On occasions, the "Pirates of the Caribbean" star had to defend himself from her violence, his lawyer David Sherborne said, adding: "He is not a wife-beater and never has been."
The lawyer said Heard's claims that he seriously assaulted and injured her were "complete lies" and that he had already publicly denied the assertion before The Sun published.
"The claimant (Depp) was not violent towards Ms Heard, it was she who was violent to him," he said.
Heard was a "complex individual who suffered extreme mood swings, would provoke endless circular arguments, and fly into violent rages", he added.
She was on a "wide range of prescribed medication and other drugs". Her behaviour, which was attention-seeking and "extremely unpredictable", included having affairs.
Depp loved her but found her behaviour "often bewildering" and "very difficult" to understand or deal with, he added.
"Ms Heard has concocted a catalogue of ever more extreme and shocking lies about him," the lawyer said, accusing her of exploiting anti-violence against women movements for her own ends.
Depp claims the story -- "Gone Potty: How can JK Rowling be 'genuinely happy' casting wife beater Johnny Depp in the new Fantastic Beast film?" -- caused "serious harm to his personal and professional reputation".
He also suffered "significant distress and embarrassment".
The Sun's publisher News Group Newspapers (NGN) is contesting the claim, and is relying for its defence on 14 separate claims of domestic violence.
Heard alleges the assaults occurred between early 2013 and May 2016, when the couple split.
NGN argues Depp was "controlling and verbally and physically abusive towards Ms Heard, particularly when he was under the influence of alcohol and/or drugs".
Depp and Heard met on the set of the 2011 film "The Rum Diary" and married in February 2015. They settled a divorce out of court in 2017.
Heard donated a $7 million (£5.6 million, 6.2 million euros) settlement to charity.
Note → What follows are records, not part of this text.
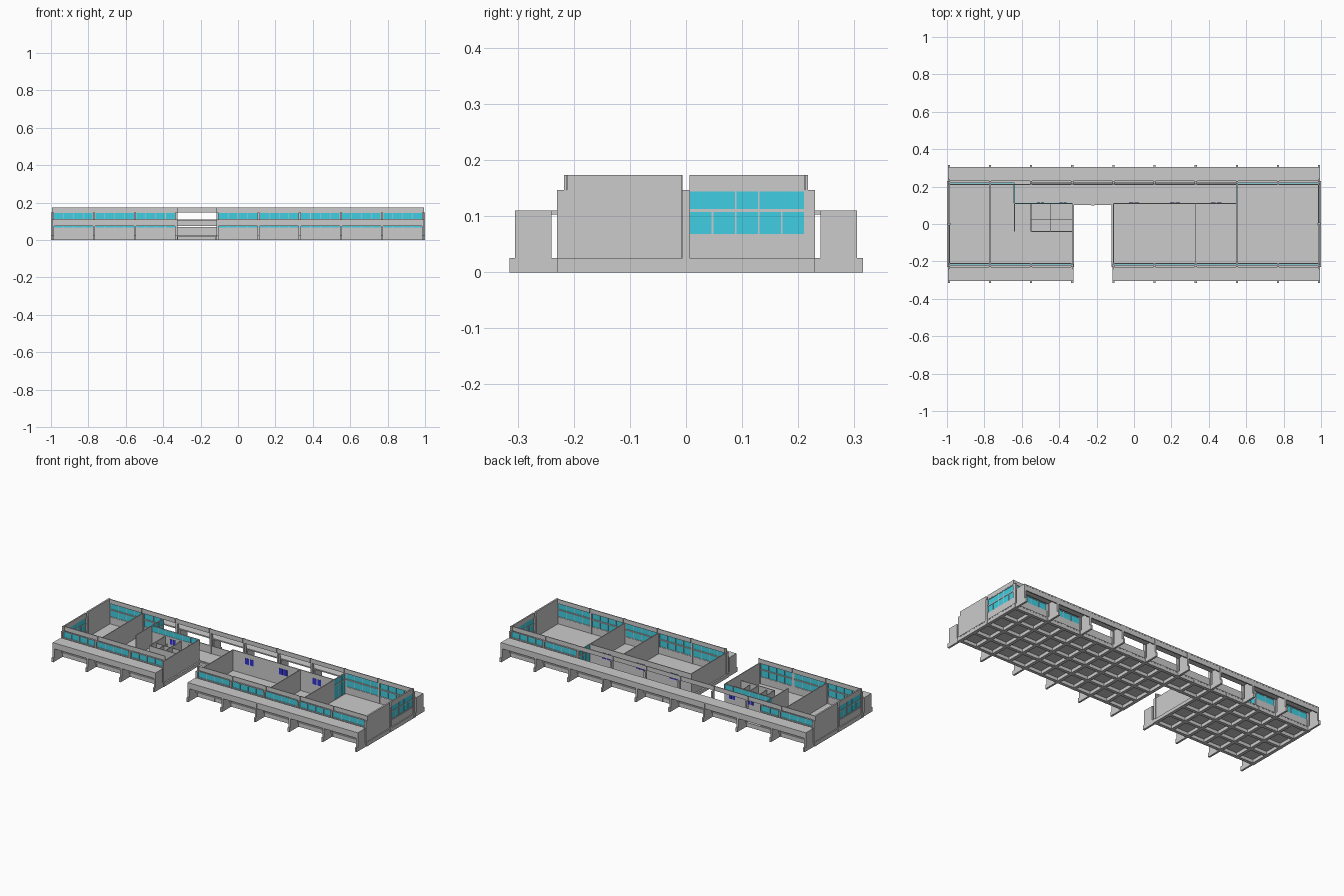
import bpy, bmesh
from mathutils import Matrix, Vector

if "Cube" in bpy.data.objects:
    bpy.data.objects.remove(bpy.data.objects["Cube"])

parts = {}


def box(name, x0, x1, y0, y1, z0, z1):
    parts.setdefault(name, []).append((min(x0, x1), max(x0, x1), min(y0, y1), max(y0, y1), z0, z1))


def glazing(a0, a1, pos, z0, z1, panes, along_x=True):
    """Glass strip with frame, split in panes; pos is the plane coordinate."""
    def put(name, a, b, t, c, d):
        if along_x:
            box(name, a, b, pos - t, pos + t, c, d)
        else:
            box(name, pos - t, pos + t, a, b, c, d)
    f = 0.0015
    put("window_glass", a0, a1, 0.001, z0, z1)
    for i in range(panes + 1):
        m = a0 + (a1 - a0) * i / panes
        put("window_frames", m - f, m + f, 0.003, z0, z1)
    for z in (z0, z1 - 2 * f):
        put("window_frames", a0, a1, 0.003, z, z + 2 * f)


BAY, T = 0.22, 0.0055
GRID = [-0.99 + BAY * i for i in range(10)]
FLOOR, SILL, MID, HEAD, TOP = 0.025, 0.065, 0.11, 0.147, 0.173
GAP = 3                      # open entrance bay at the front

# Floor plate with the entrance notch
box("floor_slab", -1, GRID[3], -0.23, 0.23, 0.019, FLOOR)
box("floor_slab", GRID[4], 1, -0.23, 0.23, 0.019, FLOOR)
box("floor_slab", GRID[3], GRID[4], 0.11, 0.23, 0.019, FLOOR)

# Waffle ribs below the floor
R = 0.009
for j in range(5):
    y = -0.22 + 0.11 * j
    if j < 3:
        box("floor_ribs", -1, GRID[3] + R, y - R, y + R, 0, 0.02)
        box("floor_ribs", GRID[4] - R, 1, y - R, y + R, 0, 0.02)
    else:
        box("floor_ribs", -1, 1, y - R, y + R, 0, 0.02)
for i in range(19):
    x = -0.99 + 0.11 * i
    box("floor_ribs", x - R, x + R, 0.1 if i == 7 else -0.23, 0.23, 0, 0.0195)

for s in (-1, 1):
    # Fins, beam ends and columns at each grid line
    for x in GRID:
        box("beam_ends", x - T, x + T, s * 0.22, s * 0.315, 0, FLOOR)
        box("facade_fins", x - T, x + T, s * 0.24, s * 0.305, FLOOR, MID)
        box("columns", x - T, x + T, s * 0.212, s * 0.23, FLOOR, HEAD)
        box("column_heads", x - T, x + T, s * 0.213, s * 0.217, HEAD, TOP)
    # Bays along the long facades
    for i in range(9):
        if s < 0 and i == GAP:
            continue
        a, b = GRID[i] + T, GRID[i + 1] - T
        box("canopies", a - T, b + T, s * 0.23, s * 0.305, 0.103, MID)
        box("canopy_fascias", a, b, s * 0.297, s * 0.304, 0.075, 0.104)
        box("parapet_panels", a, b, s * 0.208, s * 0.213, HEAD, TOP)
        if s > 0 and 1 <= i <= 6:        # open corridor at the back
            if i == 1:                   # half glazed bay beside the corridor
                b = -0.64
            else:
                box("corridor_balustrade", a, b, 0.216, 0.221, FLOOR, 0.07)
                continue
        n = 4 if b - a > 0.15 else 2
        box("sill_walls", a, b, s * 0.214, s * 0.222, FLOOR, SILL)
        glazing(a, b, s * 0.218, SILL, MID - 0.003, n)
        glazing(a, b, s * 0.218, MID, HEAD, n)
    # End walls: half solid, half glazed, turned half round at the other end
    x = s * 0.99
    box("end_panels", x - 0.005, x + 0.005, -s * 0.212, -s * 0.007, FLOOR, TOP)
    box("columns", x - 0.01, x + 0.01, -0.006, 0.006, FLOOR, HEAD)
    lo, hi = sorted((s * 0.006, s * 0.212))
    box("sill_walls", x - 0.005, x + 0.005, lo, hi, FLOOR, SILL)
    box("parapet_panels", x - 0.004, x + 0.004, lo, hi, HEAD, TOP)
    glazing(lo, hi, x, SILL, MID, 5, False)
    cuts = [0, 0.4, 0.6, 1]
    for p, q in zip(cuts, cuts[1:]):
        u, v = sorted((s * (0.006 + 0.206 * p), s * (0.006 + 0.206 * q)))
        glazing(u, v, x, MID, HEAD, 1, False)

# Cross walls
W = 0.0025
for x, y0, y1 in ((GRID[1], -0.214, 0.214), (GRID[3], -0.214, 0.11), (GRID[4], -0.214, 0.11),
                  (GRID[6], -0.214, 0.11), (GRID[7], -0.214, 0.11), (-0.64, -0.04, 0.11)):
    box("cross_walls", x - W, x + W, y0, y1, FLOOR, HEAD)

# Corridor wall and its glazed ends
box("corridor_wall", GRID[4], GRID[7], 0.11 - W, 0.11 + W, FLOOR, HEAD)
box("corridor_wall", -0.64, GRID[3], 0.11 - W, 0.11 + W, FLOOR, MID)
glazing(-0.64, GRID[2], 0.11, MID, HEAD, 2)
glazing(GRID[2], GRID[3], 0.11, MID, HEAD, 4)
for x in (-0.64, GRID[7]):
    glazing(0.11, 0.214, x, FLOOR, MID, 3, False)
    glazing(0.11, 0.214, x, MID, HEAD, 3, False)

# Blue door panes in the corridor wall
for x in (0, 0.22, 0.44):
    for d in (-0.015, 0.015):
        box("corridor_panes", x + d - 0.012, x + d + 0.012, 0.106, 0.114, 0.085, 0.12)
for x in (-0.5, -0.38):
    for d in (-0.01, 0.01):
        box("corridor_panes", x + d - 0.008, x + d + 0.008, 0.106, 0.114, 0.07, 0.1)

# Washroom block with cubicle dividers
box("washroom_walls", GRID[2], GRID[3], -0.04 - W, -0.04 + W, FLOOR, MID)
box("washroom_walls", GRID[2] - W, GRID[2] + W, -0.04, 0.11, FLOOR, MID)
box("washroom_walls", -0.445 - W, -0.445 + W, -0.04, 0.11, FLOOR, MID)
box("cubicle_fronts", GRID[2], GRID[3], 0.022, 0.024, FLOOR, 0.1)
for x in (-0.5, -0.39):
    box("cubicle_dividers", x - 0.001, x + 0.001, -0.04, 0.055, FLOOR, 0.1)


def material(name, rgb):
    m = bpy.data.materials.new(name)
    m.diffuse_color = (*rgb, 1)
    m.use_nodes = True
    m.node_tree.nodes["Principled BSDF"].inputs["Base Color"].default_value = m.diffuse_color
    return m


mats = {"window_glass": material("teal_glass", (0.05, 0.62, 0.76)),
        "corridor_panes": material("blue_panes", (0.03, 0.03, 0.7))}

# One mesh object per part
for name, boxes in parts.items():
    bm = bmesh.new()
    for x0, x1, y0, y1, z0, z1 in boxes:
        c = Vector(((x0 + x1) / 2, (y0 + y1) / 2, (z0 + z1) / 2))
        mat = Matrix.Translation(c) @ Matrix.Diagonal((x1 - x0, y1 - y0, z1 - z0, 1))
        bmesh.ops.create_cube(bm, size=1, matrix=mat)
    me = bpy.data.meshes.new(name)
    bm.to_mesh(me)
    bm.free()
    if name in mats:
        me.materials.append(mats[name])
    bpy.context.collection.objects.link(bpy.data.objects.new(name, me))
The case was delayed because of the coronavirus outbreak and is being heard over a scheduled 15 days at the High Court in central London.
Judge Andrew Nicol said most of the hearing would be in public but parts would be in private.
As well as Depp and Heard, Depp's former partners Vanessa Paradis, the French singer, and the actress Winona Ryder are due to give evidence.
In pre-trial witness statements Paradis -- Depp's former long-time partner with whom he has two children -- has described the actor as "kind" and "non-violent".
Ryder said she could not "wrap my head around" Heard's accusations that Depp was abusive.
Heard has said she suffered a "three-day ordeal of physical assaults" in Australia in 2015.